One could at least argue that the legislature in that motion seated a man who had no more right to the seat than any other qualified citizen. When Tyerman's resignation became effective, the seat was vacant. Had he not resigned, and action been possible under election law, (technically it was not) the result would again have been a vacancy. But when the legislature, in its might, decided with the support of both sides in the house to seat Donaldson, there was nobody to say it could not do so.

The incident might well have remained an incident, a curiosity in Saskatchewan's constitutional history; except that it happened again, in circumstances which made the Tyerman-Donaldson case an important precedent. In the provincial general election of June 26, 1929, Estevan, a constituency which had gone Liberal in every election since its creation in 1908 save one (1925, when an Independent won) was taken again by the same party. The winner, for his own reasons, shortly resigned, and in the ensuing by-election on December 23, 1930, the polling, after an official recount, yielded these results: David McKnight (Conservative) 2,700; Norman McLeod (Liberal) 2,686. Since the first count on election night had shown the Liberal McLeod the winner by 5 votes, the Conservatives' first victory in the seat was, at best, a precarious one.

It became more so when evidence began to accumulate which suggested that the ballots counted by the judge in the recount were not all the same ballots as those tallied by the returning officer.
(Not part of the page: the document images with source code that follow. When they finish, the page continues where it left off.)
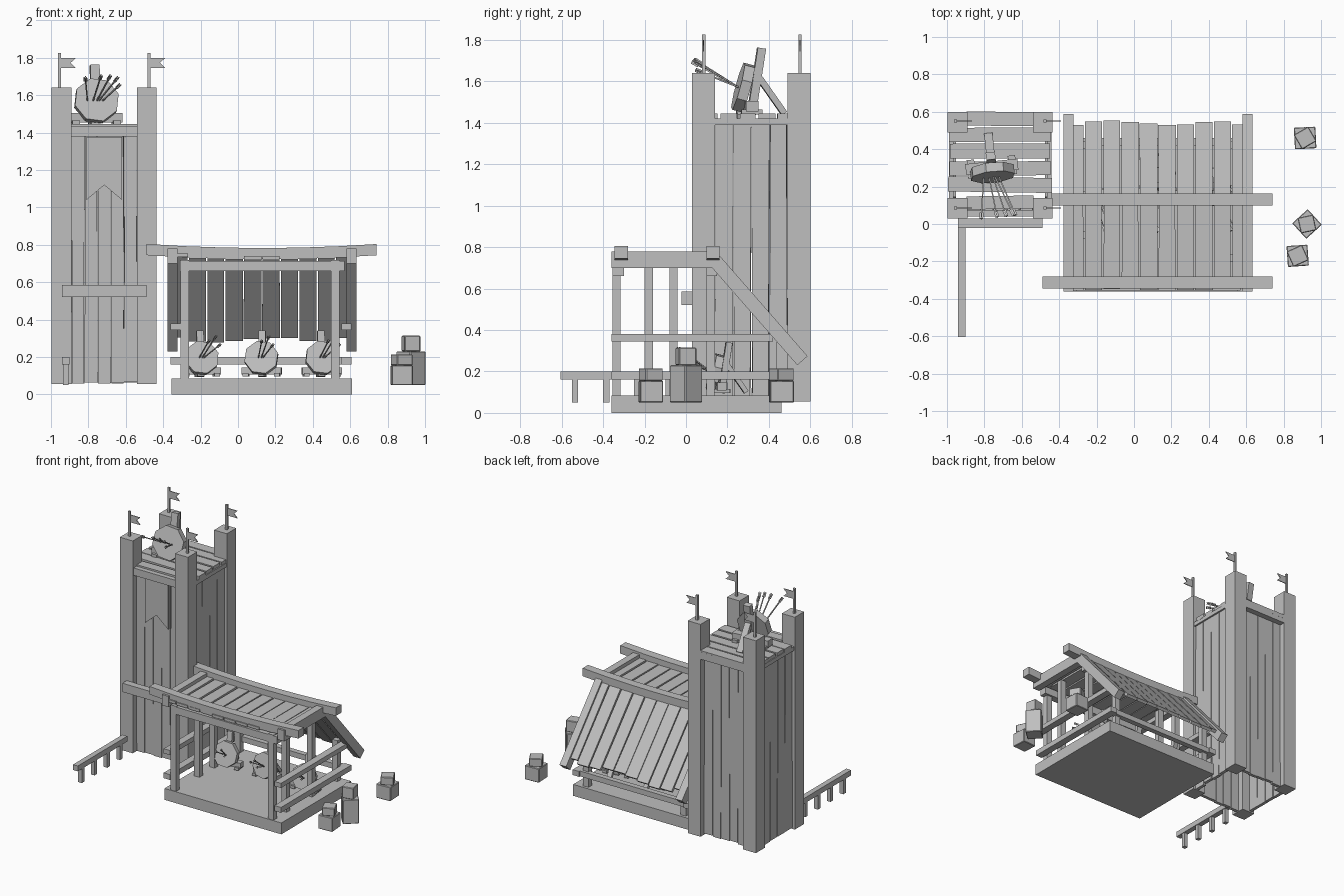
import bpy, bmesh, math, random
from mathutils import Vector, Matrix

if "Cube" in bpy.data.objects:
    bpy.data.objects.remove(bpy.data.objects["Cube"])

random.seed(4)
wood = bpy.data.materials.new("grey_wood")
wood.diffuse_color = (0.52, 0.52, 0.52, 1)
wood.use_nodes = True
wood.node_tree.nodes["Principled BSDF"].inputs["Base Color"].default_value = wood.diffuse_color


def finish(name, bm):
    bmesh.ops.recalc_face_normals(bm, faces=bm.faces[:])
    me = bpy.data.meshes.new(name)
    bm.to_mesh(me)
    bm.free()
    me.materials.append(wood)
    ob = bpy.data.objects.new(name, me)
    bpy.context.collection.objects.link(ob)
    return ob


def box(bm, x0, x1, y0, y1, z0, z1, turn=0):
    c = Vector(((x0 + x1) / 2, (y0 + y1) / 2, (z0 + z1) / 2))
    m = Matrix.Translation(c) @ Matrix.Rotation(math.radians(turn), 4, 'Z') \
        @ Matrix.Diagonal((x1 - x0, y1 - y0, z1 - z0, 1))
    return bmesh.ops.create_cube(bm, size=1, matrix=m)["verts"]


def beam(bm, p, q, w, t, taper=1.0):
    """Bar from p to q; w is the width along the horizontal side axis."""
    p, q = Vector(p), Vector(q)
    d = (q - p).normalized()
    side = d.cross(Vector((0, 0, 1)))
    side = side.normalized() if side.length > 1e-4 else Vector((1, 0, 0))
    up = side.cross(d)
    rings = []
    for c, s in ((p, 1), (q, taper)):
        rings.append([bm.verts.new(c + side * a * w * s / 2 + up * b * t / 2)
                      for a, b in ((-1, -1), (1, -1), (1, 1), (-1, 1))])
    bm.faces.new(rings[0])
    bm.faces.new(rings[1][::-1])
    for i in range(4):
        j = (i + 1) % 4
        bm.faces.new((rings[0][i], rings[0][j], rings[1][j], rings[1][i]))


def plate(bm, pts, y, t):
    """Flat outline in x and z, extruded along y."""
    f = bm.faces.new([bm.verts.new((x, y, z)) for x, z in pts])
    r = bmesh.ops.extrude_face_region(bm, geom=[f])
    for v in r["geom"]:
        if isinstance(v, bmesh.types.BMVert):
            v.co.y += t


# ---------- tower ----------
PX, PY = ((-0.997, -0.89), (-0.54, -0.435)), ((0.03, 0.14), (0.49, 0.60))
bm = bmesh.new()
for x in PX:
    for y in PY:
        box(bm, *x, *y, 0.055, 1.64)
finish("tower_posts", bm)

# wall planks, each narrowing a little toward one end
for name, along_x, at, a0, a1, n in (
        ("tower_front_wall", True, 0.085, -0.89, -0.54, 5),
        ("tower_back_wall", True, 0.545, -0.89, -0.54, 5),
        ("tower_left_wall", False, -0.965, 0.14, 0.49, 4),
        ("tower_right_wall", False, -0.465, 0.14, 0.49, 4)):
    bm = bmesh.new()
    w = (a1 - a0) / n
    for i in range(n):
        c = a0 + w * (i + 0.5)
        lo = 0.055 + random.uniform(0, 0.015)
        args = (c - w / 2, c + w / 2, at - 0.012, at + 0.012) if along_x else \
               (at - 0.012, at + 0.012, c - w / 2, c + w / 2)
        k = random.choice((0, 1))
        for v in box(bm, *args, lo, 1.41):
            ax = 0 if along_x else 1
            if (v.co.z > 0.7) == bool(k):
                v.co[ax] = c + (v.co[ax] - c) * random.uniform(0.86, 0.95)
    finish(name, bm)

bm = bmesh.new()
for y0, y1 in ((0.08, 0.15), (0.17, 0.25), (0.26, 0.335), (0.35, 0.43), (0.44, 0.515), (0.525, 0.6)):
    inset = 0.1 if y0 < 0.16 or y0 > 0.48 else random.uniform(0, 0.012)
    box(bm, -0.995 + inset, -0.437 - inset, y0, y1, 1.415, 1.445, random.uniform(-1, 1))
finish("tower_deck", bm)

bm = bmesh.new()
box(bm, -0.89, -0.54, 0.04, 0.075, 1.38, 1.435)
box(bm, -0.89, -0.54, 0.555, 0.6, 1.38, 1.435)
for x in (-0.99, -0.465):
    box(bm, x, x + 0.025, 0.14, 0.49, 1.39, 1.42)
finish("tower_top_rails", bm)

bm = bmesh.new()
plate(bm, [(-0.81, 1.376), (-0.62, 1.376), (-0.62, 1.04), (-0.715, 1.12), (-0.81, 1.04)], 0.06, 0.009)
finish("banner", bm)

bm = bmesh.new()
box(bm, -0.94, -0.49, -0.022, 0.03, 0.52, 0.585)
finish("tower_front_beam", bm)

bm = bmesh.new()
for x in (-0.955, -0.477):
    for y in (0.085, 0.55):
        box(bm, x - 0.008, x + 0.008, y - 0.008, y + 0.008, 1.62, 1.825)
        plate(bm, [(x, 1.80), (x + 0.088, 1.80), (x + 0.06, 1.773), (x + 0.088, 1.745), (x, 1.745)],
              y - 0.003, 0.006)
finish("flags", bm)

# ---------- fence ----------
bm = bmesh.new()
box(bm, -0.94, -0.9, -0.605, -0.02, 0.16, 0.20)
for y in (-0.535, -0.385, -0.235, -0.085):
    box(bm, -0.935, -0.905, y - 0.015, y + 0.015, 0.05, 0.16)
finish("fence", bm)

# ---------- shelter ----------
bm = bmesh.new()
box(bm, -0.355, 0.61, -0.36, 0.46, 0.0, 0.085)
finish("shelter_floor", bm)

bm = bmesh.new()
for x in (-0.285, 0.52):
    ys = (-0.335, -0.18, 0.12) if x > 0 else (-0.335, -0.06, 0.12)
    for y in ys:
        box(bm, x - 0.022, x + 0.022, y - 0.02, y + 0.02, 0.0, 0.72)
    box(bm, x - 0.022, x + 0.022, 0.40, 0.44, 0.05, 0.39)
finish("shelter_posts", bm)

bm = bmesh.new()
for x in (-0.335, 0.58):
    box(bm, x - 0.027, x + 0.027, -0.36, 0.47, 0.16, 0.2)
    box(bm, x - 0.027, x + 0.027, -0.36, 0.42, 0.345, 0.38)
box(bm, -0.31, 0.56, 0.42, 0.46, 0.16, 0.2)
finish("shelter_rails", bm)

bm = bmesh.new()
box(bm, -0.31, 0.57, -0.355, -0.3, 0.66, 0.715)
box(bm, -0.31, 0.57, 0.10, 0.15, 0.66, 0.70)
finish("shelter_cross_beams", bm)

bm = bmesh.new()
for x in (-0.35, 0.607):
    box(bm, x - 0.027, x + 0.027, -0.36, 0.16, 0.70, 0.78)
    beam(bm, (x, 0.12, 0.757), (x, 0.562, 0.252), 0.054, 0.066)
finish("rafters", bm)

# roof planks: a flat sagging front and a steep back
flat, slope = bmesh.new(), bmesh.new()
n, x0, w = 10, -0.365, 0.0985
for i in range(n):
    x = x0 + w * (i + 0.5)
    sag = -0.025 * (1 - ((x - 0.13) / 0.6) ** 2)
    r = random.uniform
    beam(flat, (x, -0.35 + r(-0.005, 0.01), 0.755 + sag), (x, 0.14, 0.755 + sag),
         w * r(0.9, 0.98), 0.02, r(0.88, 1))
    e = r(0, 0.025)
    beam(slope, (x, 0.135, 0.765 + sag), (x, 0.545 - e, 0.285 + e * 1.1),
         w * r(0.88, 0.96), 0.022, r(0.95, 1.06))
finish("roof_flat_planks", flat)
finish("roof_slope_planks", slope)

# sagging logs over the roof
bm = bmesh.new()
for y, a in ((-0.313, -0.49), (0.13, -0.46)):
    rings = []
    for i in range(7):
        x = a + (0.74 - a) * i / 6
        z = 0.775 - 0.022 * (1 - ((x - 0.13) / 0.62) ** 2)
        rings.append([bm.verts.new((x, y + dy, z + dz)) for dy, dz in
                      ((-0.032, -0.03), (0.032, -0.03), (0.032, 0.03), (-0.032, 0.03))])
    bm.faces.new(rings[0])
    bm.faces.new(rings[-1])
    for p, q in zip(rings, rings[1:]):
        for j in range(4):
            k = (j + 1) % 4
            bm.faces.new((p[j], p[k], q[k], q[j]))
finish("roof_logs", bm)


# ---------- archery targets ----------
def target(name, loc, scale, turn, tips):
    bm = bmesh.new()
    tilt = Matrix.Translation((0, 0, 0.125)) @ Matrix.Rotation(math.radians(75), 4, 'X') \
        @ Matrix.Rotation(math.radians(15), 4, 'Z')
    bmesh.ops.create_cone(bm, cap_ends=True, segments=8, radius1=0.122, radius2=0.122, depth=0.05, matrix=tilt)
    beam(bm, (0, 0.04, -0.005), (0, 0.09, 0.315), 0.05, 0.04)
    beam(bm, (0, 0.08, 0.17), (0, 0.2, 0.0), 0.045, 0.03)
    box(bm, -0.14, 0.14, 0.0, 0.06, 0.01, 0.06)
    for s in (-0.11, 0.11):
        box(bm, s - 0.02, s + 0.02, -0.02, 0.08, -0.005, 0.02)
    for hx, tx, tz in tips:
        h, t = Vector((hx, -0.02, 0.125)), Vector((tx, -0.24, tz))
        beam(bm, h, t, 0.007, 0.007)
        beam(bm, h.lerp(t, 0.85), t, 0.02, 0.004)
        beam(bm, h.lerp(t, 0.85), t, 0.004, 0.02)
    bm.transform(Matrix.Translation(loc) @ Matrix.Rotation(math.radians(turn), 4, 'Z') @ Matrix.Scale(scale, 4))
    finish(name, bm)


target("tower_target", (-0.757, 0.275, 1.445), 1, 6,
       ((-0.05, -0.085, 0.25), (-0.02, 0.0, 0.26), (0.0, 0.05, 0.26), (0.01, 0.09, 0.25), (0.03, 0.1, 0.21)))
for i, (x, turn) in enumerate(((-0.195, 8), (0.125, -4), (0.45, 6))):
    target("shelter_target_%d" % (i + 1), (x, 0.14, 0.1), 0.76, turn,
           ((0.0, 0.07, 0.28), (0.01, 0.1, 0.22), (-0.02, 0.02, 0.25)))

# ---------- crates ----------
for i, (x, y, s, z1, turn, s2, z2, turn2) in enumerate((
        (0.875, -0.17, 0.112, 0.155, 4, 0.09, 0.215, 24),
        (0.925, 0.0, 0.112, 0.23, 42, 0.085, 0.315, 12),
        (0.915, 0.46, 0.115, 0.155, 3, 0.09, 0.215, 30))):
    bm = bmesh.new()
    box(bm, x - s / 2, x + s / 2, y - s / 2, y + s / 2, 0.05, z1, turn)
    box(bm, x - s2 / 2, x + s2 / 2, y - s2 / 2, y + s2 / 2, z1, z2, turn2)
    bmesh.ops.bevel(bm, geom=bm.edges[:], offset=0.004, segments=1, affect='EDGES')
    finish("crate_stack_%d" % (i + 1), bm)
The local gossip about flagrant tampering between count and recount with the ballots in four boxes became too widespread and apparently too well-founded – for the government to ignore, and it appointed a well-known lawyer to investigate the charges. His findings were conclusive: the ballots had in fact been tampered with before the recount.

The new Co-operative government, beset from the start by pressing problems of deepening depression and drought, had little desire for yet another distracting and expensive by-election and the premier, Dr. J.T.M. Anderson, a Conservative, reportedly suggested that his party would withdraw its petition fir the recount if the Liberals would withdraw their appeal against it, with both sides agreeing to accept the returning officer's original count. The former premier, now leader of the opposition, James Gardiner, thought it was too late for that, since an official recount had been held which in effect upset the count on election night.

After considerable manoeuvring both sides decided to call the precedent of 1907 to their aid. and a motion whose substantive terms were identical to that of the motion of 1907, with the names and dates changed. was moved and seconded by the premier and leader of the opposition on February 9, 1931. Again the runnerup was seated.

One footnote remained. The motion of 1931 followed that of 1907 as far as it went, but added new words: "without prejudice to the rights of any person with respect to the said election under The Controverted Elections Act of the said Province." The parties' initial agreement on the wording of that proviso soon broke down in argument over what the proviso meant, and in due course the Liberal McLeod, having been awarded the seat by the legislature, finally lost it late in 1932 because it was, shown to the courts' satisfaction that unqualified persons had voted in the by-election anyway. McLeod's loss of the seat (there was no candidate left to whom the legislature could have given it) led the Liberals to make one last attempt in 1933 to present a bill that would have re-seated him, but this time the majority supporting the government was giving Estevan a low priority. It killed the Liberals' bill, and the government left the constituency unrepresented until the next general election, in 1934. The government no doubt felt it was the least it could do.

Canadian Parliamentary Review Cover
Vol 5 no 1

Last Updated: 2020-03-03